Psychoanalysis traverses the terrain from the most poignant personal moments to the broadest domain of theory. I shall cover this terrain starting with personal experience, in order to then pass through the concept of “lived experience” into other theoretical concepts and circle back again to the personal. The rationale for beginning with my personal experience is that the choices of concepts and techniques you will hear are inevitably influenced by it (Stolorow and Atwood 1979). After completing college and three years in the navy as a deck officer, I decided to go to medical school in order to become a psychoanalyst. By becoming a doctor, I was fulfilling my grandmother’s ambitions for herself and me. With rebellious pleasure I knew that becoming a psychoanalyst was strictly my own idea. After the second year of medical school, I went to work in a state mental hospital and began a personal analysis. The analyst was a warm and attractive young woman, probably a candidate, with whom I developed a strong transference. The analysis proceeded with positive results for my emotional well-being. Having joined an institute as a candidate, however, I was required to switch from her to a training analyst. Then a terrible thing happened: she died suddenly of a rare complication of pregnancy. I began a training analysis with an esteemed analyst whose reputation was not that of a cold and silent nonresponder. At this time I was in a state of mourning for my beloved grandfather, who had recently died, and for my prior analyst. Unfortunately, the “training” analysis, rather than helping me, became a source of added psychic pain and ended in failure. Looking back now after an effective third analysis, the resumption and completion of analytic training, and years of productive, deeply satisfying practice, I can recognize that I learned from that troubled experience a most important lesson-what not to do. Two interventions the analyst made stand out as negative direction-giving beacons. At a point when it seemed he could no longer stand my crying and yearning, he stated, “What she was doing with

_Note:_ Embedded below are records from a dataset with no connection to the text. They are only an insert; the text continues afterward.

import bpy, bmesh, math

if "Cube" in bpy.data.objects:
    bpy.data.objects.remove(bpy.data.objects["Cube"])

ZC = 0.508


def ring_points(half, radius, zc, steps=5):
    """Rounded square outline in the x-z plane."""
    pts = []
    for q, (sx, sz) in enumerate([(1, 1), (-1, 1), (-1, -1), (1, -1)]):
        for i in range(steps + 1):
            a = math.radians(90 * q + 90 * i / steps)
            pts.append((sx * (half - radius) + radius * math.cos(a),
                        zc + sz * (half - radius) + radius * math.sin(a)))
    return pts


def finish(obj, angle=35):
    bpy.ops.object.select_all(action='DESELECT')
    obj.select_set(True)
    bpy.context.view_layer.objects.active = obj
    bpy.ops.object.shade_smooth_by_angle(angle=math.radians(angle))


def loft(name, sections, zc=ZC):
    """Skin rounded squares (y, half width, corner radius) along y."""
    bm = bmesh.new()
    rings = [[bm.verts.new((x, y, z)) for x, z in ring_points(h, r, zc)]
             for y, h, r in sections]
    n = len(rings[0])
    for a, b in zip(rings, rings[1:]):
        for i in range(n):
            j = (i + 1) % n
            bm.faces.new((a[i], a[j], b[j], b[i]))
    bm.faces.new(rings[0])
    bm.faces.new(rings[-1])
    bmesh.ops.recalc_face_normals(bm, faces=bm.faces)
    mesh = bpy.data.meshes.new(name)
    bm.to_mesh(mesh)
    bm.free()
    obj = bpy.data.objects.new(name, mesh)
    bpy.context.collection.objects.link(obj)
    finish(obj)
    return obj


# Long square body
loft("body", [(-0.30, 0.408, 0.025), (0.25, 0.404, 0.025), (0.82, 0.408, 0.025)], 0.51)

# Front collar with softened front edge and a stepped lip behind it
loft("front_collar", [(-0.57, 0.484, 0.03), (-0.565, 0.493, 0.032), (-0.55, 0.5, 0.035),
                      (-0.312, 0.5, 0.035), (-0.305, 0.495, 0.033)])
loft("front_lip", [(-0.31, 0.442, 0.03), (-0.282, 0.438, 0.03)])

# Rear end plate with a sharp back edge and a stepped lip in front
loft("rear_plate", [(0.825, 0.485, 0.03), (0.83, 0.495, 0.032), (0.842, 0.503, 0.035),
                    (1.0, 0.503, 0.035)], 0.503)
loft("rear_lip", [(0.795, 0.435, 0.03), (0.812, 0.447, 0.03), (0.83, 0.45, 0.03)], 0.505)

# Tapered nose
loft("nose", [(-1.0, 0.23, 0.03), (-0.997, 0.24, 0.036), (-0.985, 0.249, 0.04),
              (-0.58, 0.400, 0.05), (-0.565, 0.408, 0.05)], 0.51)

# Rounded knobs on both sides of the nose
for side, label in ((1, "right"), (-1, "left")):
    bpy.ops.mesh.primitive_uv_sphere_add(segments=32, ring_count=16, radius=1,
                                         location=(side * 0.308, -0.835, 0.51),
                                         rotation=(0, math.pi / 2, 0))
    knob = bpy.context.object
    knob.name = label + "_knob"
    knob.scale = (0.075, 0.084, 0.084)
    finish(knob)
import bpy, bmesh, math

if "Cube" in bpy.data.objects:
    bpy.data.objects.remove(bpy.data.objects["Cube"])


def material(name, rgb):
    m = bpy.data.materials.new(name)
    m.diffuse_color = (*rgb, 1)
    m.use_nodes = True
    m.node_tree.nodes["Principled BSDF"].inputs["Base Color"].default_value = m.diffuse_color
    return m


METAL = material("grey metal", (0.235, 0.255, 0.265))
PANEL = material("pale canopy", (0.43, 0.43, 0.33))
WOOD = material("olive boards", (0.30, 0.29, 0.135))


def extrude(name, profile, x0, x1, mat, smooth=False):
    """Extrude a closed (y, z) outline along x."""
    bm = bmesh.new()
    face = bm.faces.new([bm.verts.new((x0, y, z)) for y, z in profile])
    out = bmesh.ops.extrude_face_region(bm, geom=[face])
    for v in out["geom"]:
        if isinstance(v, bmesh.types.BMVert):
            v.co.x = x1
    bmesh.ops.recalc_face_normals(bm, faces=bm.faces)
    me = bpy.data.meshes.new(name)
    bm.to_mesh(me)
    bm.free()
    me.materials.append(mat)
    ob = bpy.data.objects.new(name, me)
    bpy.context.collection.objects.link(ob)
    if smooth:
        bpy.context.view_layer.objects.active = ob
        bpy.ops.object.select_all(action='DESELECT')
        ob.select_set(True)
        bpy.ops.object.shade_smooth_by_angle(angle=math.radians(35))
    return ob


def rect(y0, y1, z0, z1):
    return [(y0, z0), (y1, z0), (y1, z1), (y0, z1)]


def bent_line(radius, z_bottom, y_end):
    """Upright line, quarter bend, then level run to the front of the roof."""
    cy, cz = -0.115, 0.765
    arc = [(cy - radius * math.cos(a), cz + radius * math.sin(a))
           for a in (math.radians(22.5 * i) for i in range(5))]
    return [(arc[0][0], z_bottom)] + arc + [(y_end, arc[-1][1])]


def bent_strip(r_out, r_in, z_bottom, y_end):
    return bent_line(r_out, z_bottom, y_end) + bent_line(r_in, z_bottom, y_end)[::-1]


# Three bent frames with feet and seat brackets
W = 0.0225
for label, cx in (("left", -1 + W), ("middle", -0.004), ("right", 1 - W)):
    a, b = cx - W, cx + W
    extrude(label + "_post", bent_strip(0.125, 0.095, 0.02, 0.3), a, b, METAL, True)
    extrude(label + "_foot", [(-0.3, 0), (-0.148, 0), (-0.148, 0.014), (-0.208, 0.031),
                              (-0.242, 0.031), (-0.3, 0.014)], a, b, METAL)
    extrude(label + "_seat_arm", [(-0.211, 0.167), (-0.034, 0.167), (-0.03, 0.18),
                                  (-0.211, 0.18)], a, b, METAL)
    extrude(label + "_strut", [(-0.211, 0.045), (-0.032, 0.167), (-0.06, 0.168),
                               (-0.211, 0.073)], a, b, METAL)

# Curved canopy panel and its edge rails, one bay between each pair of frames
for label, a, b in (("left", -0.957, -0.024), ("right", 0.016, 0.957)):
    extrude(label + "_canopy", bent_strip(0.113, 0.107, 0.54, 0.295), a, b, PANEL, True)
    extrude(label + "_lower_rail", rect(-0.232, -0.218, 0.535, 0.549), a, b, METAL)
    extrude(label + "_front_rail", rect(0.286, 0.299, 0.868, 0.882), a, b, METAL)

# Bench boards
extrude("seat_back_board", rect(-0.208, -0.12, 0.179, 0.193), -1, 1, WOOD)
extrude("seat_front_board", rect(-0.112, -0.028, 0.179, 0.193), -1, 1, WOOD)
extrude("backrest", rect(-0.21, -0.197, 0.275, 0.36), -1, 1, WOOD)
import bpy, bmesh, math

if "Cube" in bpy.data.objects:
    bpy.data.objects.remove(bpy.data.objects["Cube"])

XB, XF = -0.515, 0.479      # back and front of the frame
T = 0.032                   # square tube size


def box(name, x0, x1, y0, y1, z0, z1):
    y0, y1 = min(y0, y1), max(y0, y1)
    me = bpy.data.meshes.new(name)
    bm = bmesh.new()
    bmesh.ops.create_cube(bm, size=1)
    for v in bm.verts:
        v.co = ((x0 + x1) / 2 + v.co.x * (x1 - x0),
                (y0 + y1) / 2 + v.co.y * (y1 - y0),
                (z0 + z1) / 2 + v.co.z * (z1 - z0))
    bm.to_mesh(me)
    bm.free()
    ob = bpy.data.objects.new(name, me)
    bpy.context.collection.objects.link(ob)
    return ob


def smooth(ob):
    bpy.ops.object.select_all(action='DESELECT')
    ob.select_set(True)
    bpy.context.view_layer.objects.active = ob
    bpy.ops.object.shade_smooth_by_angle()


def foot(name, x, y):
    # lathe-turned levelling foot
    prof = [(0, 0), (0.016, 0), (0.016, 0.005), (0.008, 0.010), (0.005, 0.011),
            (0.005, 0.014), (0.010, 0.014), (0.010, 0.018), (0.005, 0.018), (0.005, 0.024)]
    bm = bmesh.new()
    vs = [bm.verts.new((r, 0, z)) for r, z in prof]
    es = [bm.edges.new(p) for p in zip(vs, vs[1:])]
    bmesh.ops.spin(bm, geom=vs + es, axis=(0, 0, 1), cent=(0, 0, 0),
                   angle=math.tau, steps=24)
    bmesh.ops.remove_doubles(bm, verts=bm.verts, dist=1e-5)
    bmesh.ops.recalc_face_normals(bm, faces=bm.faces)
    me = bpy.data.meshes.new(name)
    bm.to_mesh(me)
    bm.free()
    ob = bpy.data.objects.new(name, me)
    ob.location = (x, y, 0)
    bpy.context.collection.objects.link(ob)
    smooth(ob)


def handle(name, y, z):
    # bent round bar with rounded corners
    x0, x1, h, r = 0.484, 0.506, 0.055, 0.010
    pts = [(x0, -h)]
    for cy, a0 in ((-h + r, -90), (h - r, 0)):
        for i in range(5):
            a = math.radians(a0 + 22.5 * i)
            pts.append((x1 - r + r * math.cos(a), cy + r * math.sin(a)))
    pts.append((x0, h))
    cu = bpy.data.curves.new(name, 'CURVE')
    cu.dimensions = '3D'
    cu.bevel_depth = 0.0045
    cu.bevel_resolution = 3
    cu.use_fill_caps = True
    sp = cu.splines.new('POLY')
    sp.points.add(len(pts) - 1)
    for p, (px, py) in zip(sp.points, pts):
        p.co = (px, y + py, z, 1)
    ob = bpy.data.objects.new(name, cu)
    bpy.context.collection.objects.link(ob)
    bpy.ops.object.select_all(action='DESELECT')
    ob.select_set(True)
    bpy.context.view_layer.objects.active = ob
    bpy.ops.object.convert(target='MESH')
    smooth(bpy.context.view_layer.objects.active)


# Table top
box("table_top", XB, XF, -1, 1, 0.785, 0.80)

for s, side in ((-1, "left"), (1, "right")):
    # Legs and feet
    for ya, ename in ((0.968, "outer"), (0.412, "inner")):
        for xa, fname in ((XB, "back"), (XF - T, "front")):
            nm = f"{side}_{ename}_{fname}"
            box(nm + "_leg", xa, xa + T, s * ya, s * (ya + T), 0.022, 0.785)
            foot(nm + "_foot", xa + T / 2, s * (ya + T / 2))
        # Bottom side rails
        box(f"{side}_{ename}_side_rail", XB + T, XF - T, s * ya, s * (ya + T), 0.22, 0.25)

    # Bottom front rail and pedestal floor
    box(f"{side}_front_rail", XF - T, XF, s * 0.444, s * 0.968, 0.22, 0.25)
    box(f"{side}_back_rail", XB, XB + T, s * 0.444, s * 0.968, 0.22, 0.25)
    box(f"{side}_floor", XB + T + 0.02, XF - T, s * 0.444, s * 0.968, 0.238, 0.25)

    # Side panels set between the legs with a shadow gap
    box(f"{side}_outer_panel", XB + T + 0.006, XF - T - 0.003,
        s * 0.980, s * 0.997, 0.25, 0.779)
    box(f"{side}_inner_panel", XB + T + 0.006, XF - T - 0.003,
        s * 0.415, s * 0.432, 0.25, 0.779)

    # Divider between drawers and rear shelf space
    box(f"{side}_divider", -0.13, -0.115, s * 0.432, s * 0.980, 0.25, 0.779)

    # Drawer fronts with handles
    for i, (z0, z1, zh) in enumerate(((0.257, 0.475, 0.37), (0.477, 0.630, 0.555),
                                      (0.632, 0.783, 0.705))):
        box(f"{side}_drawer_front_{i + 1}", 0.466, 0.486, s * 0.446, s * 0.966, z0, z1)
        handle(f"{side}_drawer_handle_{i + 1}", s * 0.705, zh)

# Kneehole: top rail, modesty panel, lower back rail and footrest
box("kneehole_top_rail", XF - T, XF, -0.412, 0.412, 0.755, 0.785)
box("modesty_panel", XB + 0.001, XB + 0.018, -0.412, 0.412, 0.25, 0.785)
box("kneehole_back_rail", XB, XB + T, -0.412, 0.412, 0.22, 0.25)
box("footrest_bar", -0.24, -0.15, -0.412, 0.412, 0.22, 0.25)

you was not analysis; she was only holding your hand.” A second intervention, offered in a tone of exasperated disapproval, was, “You don’t think of me as like your grandmother; I have become your grandmother to you!” In both instances I did not yet have the courage to be spontaneous with my deep sense of hurt, confusion, and disagreement. The lesson became clear years later: if an analyst assumes the privilege of ignoring or hiding his or her contributions to the intersubjective nature of the exchanges, the analysis cannot succeed. Such a tilted relationship, in which responsibility for problems in the exchange is placed solely on the analysand, is always in danger of sinking under the weight of the patient’s shame, humiliation, and guilt. Years later I realized from reading Kohut’s elucidation of idealization (1971), that my second analyst and my grandmother were indeed alike, in that both desperately required being idolized to bring out their kindly, affectionate side.